I got very interested in the long memory of pain through my own grandmother’s life and death. I only met her a couple of times, but insatiably curious and a sucker for the truth, I spent some of my young 20s researching her life. What I learned was that she had experienced a lot of pain, never spoken, and therefore never metabolized, and that this pain had morphed into mental illness and this mental illness had kept her away from me. But something else that’s very interesting happened: despite being robbed of a relationship with her, I actually followed in her path in many mysterious ways. She wanted to be a writer, but never got to. I, not knowing this about her, became a writer.
It might be a coincidence, sure. Maybe I just come from literary stock and it manifests as a desire to write it all down. Or it might be a dynamic far more complex to trace, but no less real. It might be what psychologist Carl Jung called “genetic memory” — that we each inherit memories, feelings, and ideas from our ancestors via a “collective unconscious.” This means that trauma can travel beyond the limited space of one measly lifetime. This means that unlived dreams, like my grandmother’s, can hop onto the next host and stubbornly beg to be lived out.

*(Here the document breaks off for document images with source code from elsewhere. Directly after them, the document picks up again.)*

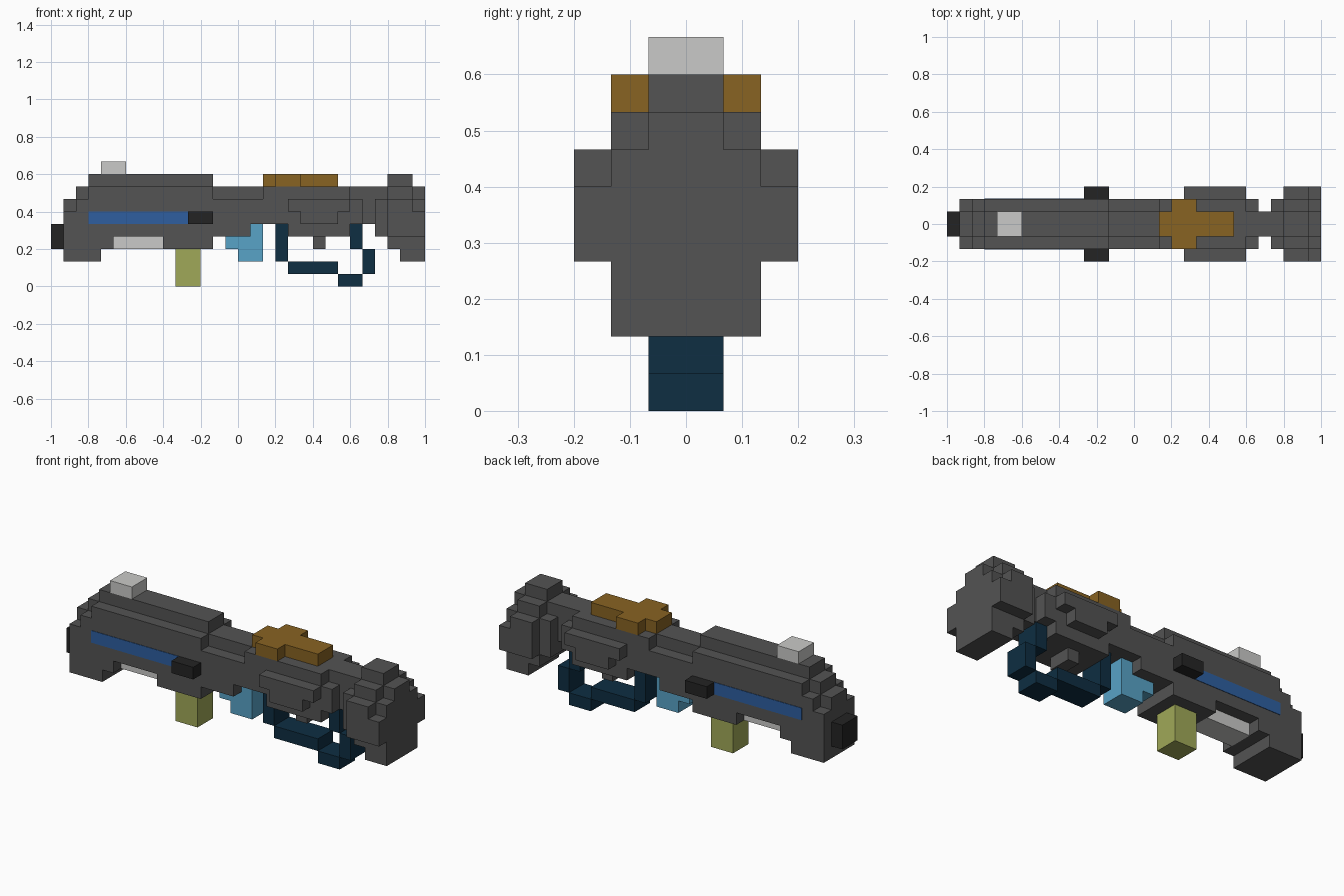
import bpy, bmesh
from mathutils import Matrix

if "Cube" in bpy.data.objects:
    bpy.data.objects.remove(bpy.data.objects["Cube"])

U = 1 / 15  # one block of the model


def material(name, r, g, b):
    lin = lambda c: c / 255 / 12.92 if c < 11 else ((c / 255 + 0.055) / 1.055) ** 2.4
    m = bpy.data.materials.new(name)
    m.diffuse_color = (lin(r), lin(g), lin(b), 1)
    m.use_nodes = True
    m.node_tree.nodes["Principled BSDF"].inputs["Base Color"].default_value = m.diffuse_color
    return m


grey = material("dark grey", 83, 83, 83)
pale = material("pale grey", 202, 202, 200)
black = material("black", 36, 36, 36)
blue = material("blue", 46, 95, 160)
olive = material("olive green", 160, 169, 88)
sky = material("sky blue", 88, 163, 199)
navy = material("navy", 14, 46, 66)
bronze = material("bronze", 136, 99, 34)


def part(name, mat, boxes):
    """boxes: (half width, x0, x1, z0, z1) in blocks, centred on y = 0."""
    bm = bmesh.new()
    for half, x0, x1, z0, z1 in boxes:
        m = (Matrix.Translation(((x0 + x1) / 2 * U, 0, (z0 + z1) / 2 * U))
             @ Matrix.Diagonal(((x1 - x0) * U, 2 * half * U, (z1 - z0) * U, 1)))
        bmesh.ops.create_cube(bm, size=1, matrix=m)
    me = bpy.data.meshes.new(name)
    bm.to_mesh(me)
    bm.free()
    me.materials.append(mat)
    ob = bpy.data.objects.new(name, me)
    bpy.context.collection.objects.link(ob)
    return ob


# front barrel with stepped nose, top ridge and underside lip
part("barrel", grey, [
    (2, -14, -13, 2, 6), (1, -14, -13, 6, 7),
    (2, -13, -12, 2, 7), (1, -13, -12, 7, 8),
    (2, -12, -11, 2, 8), (2, -11, -10, 3, 8),
    (2, -10, -6, 4, 8), (2, -6, -2, 3, 8),
    (1, -12, -2, 8, 9)])
part("muzzle", black, [(1, -15, -14, 3, 5)])
part("front_sight", pale, [(1, -11, -9, 9, 10)])
part("under_plate", pale, [(1, -10, -6, 3, 4)])
part("side_stripes", blue, [(2.04, -12, -4, 5, 6)])
part("side_knobs", black, [(3, -4, -2, 5, 6)])
part("front_grip", olive, [(1, -5, -3, 0, 3)])

# middle receiver with bulging side panels and a narrow neck
part("receiver", grey, [
    (2, -2, 1, 4, 7), (2, 1, 2, 5, 7), (1, -2, 2, 7, 8),
    (2, 2, 4, 5, 8), (2, 4, 9, 4, 8),
    (2, 9, 10, 5, 7), (1, 9, 10, 7, 8)])
part("side_panels", grey, [(3, 4, 9, 6, 7), (3, 5, 8, 5, 6)])
part("neck", grey, [(1, 10, 11, 5, 8)])
part("trigger", grey, [(1, 6, 7, 3, 4)])
part("top_lever", bronze, [(1, 2, 3, 8, 9), (2, 3, 5, 8, 9), (1, 5, 8, 8, 9)])
part("magazine_catch", sky, [(1, -1, 0, 3, 4), (1, 0, 1, 2, 4), (1, 1, 2, 2, 5)])

# handle loop under the receiver
part("handle_loop", navy, [
    (1, 3, 4, 2, 5), (1, 4, 8, 1, 2), (1, 8, 10, 0, 1),
    (1, 10, 11, 1, 3), (1, 9, 10, 3, 5)])

# rounded shoulder stock
part("stock", grey, [
    (2, 11, 12, 4, 7), (1, 11, 12, 7, 8),
    (2, 12, 13, 3, 4), (2, 13, 14, 2, 4),
    (3, 12, 14, 4, 7), (2, 12, 14, 7, 8), (1, 12, 14, 8, 9),
    (2, 14, 15, 2, 4), (3, 14, 15, 4, 6), (2, 14, 15, 6, 7), (1, 14, 15, 7, 8)])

It sounds new agey, but then you read things like this, and it turns out that science actually has some explanations for how our cells turn trauma on and off, pass them down as we procreate, keep pain alive for centuries. The relatively obscure field of epigenetics is teaching us all kinds of things about how emotions live in bodies.
Then you start to think about how very recent slavery actually was in this country. Its legal end was 1863, but it continued de facto long after that. You read Dr. Joy DeGruy on post-traumatic slave disorder. And you start to wonder if your own ancestors were slaves or slave owners, and either way, you realize that there is something your body is still metabolizing, no doubt, that is influencing how you respond to Charleston, how your respond to police shootings of unarmed black men, how you respond to the woman sitting across from you on the bus.
Acknowledging this duality is almost more than I can hold. I am the woman, fingers flying across the keyboard, posting a status update on Facebook about the tragedy in Charleston, trying to mobilize other white people to do something in real time and I am a repository for many lifetimes of traumatic experiences that went unspoken, a tomb of unspoken violations that never really die. I have my Twitter handle and my genetic memory. I have my urgency and my legacy. It all exists at once.
I can’t help but wonder if we would be more effective — as citizens, as organizers, as teachers, as parents — if we could spend more of our time tending to the long life of trauma (referenced so beautifully in john a. powell and Krista Tippett’s recent conversation). It’s daunting to investigate your own inheritance — either as the violated or the violator — and yet, it may be the only way we are ever going to dig out the roots of racial trauma in this country. All of us. No exceptions.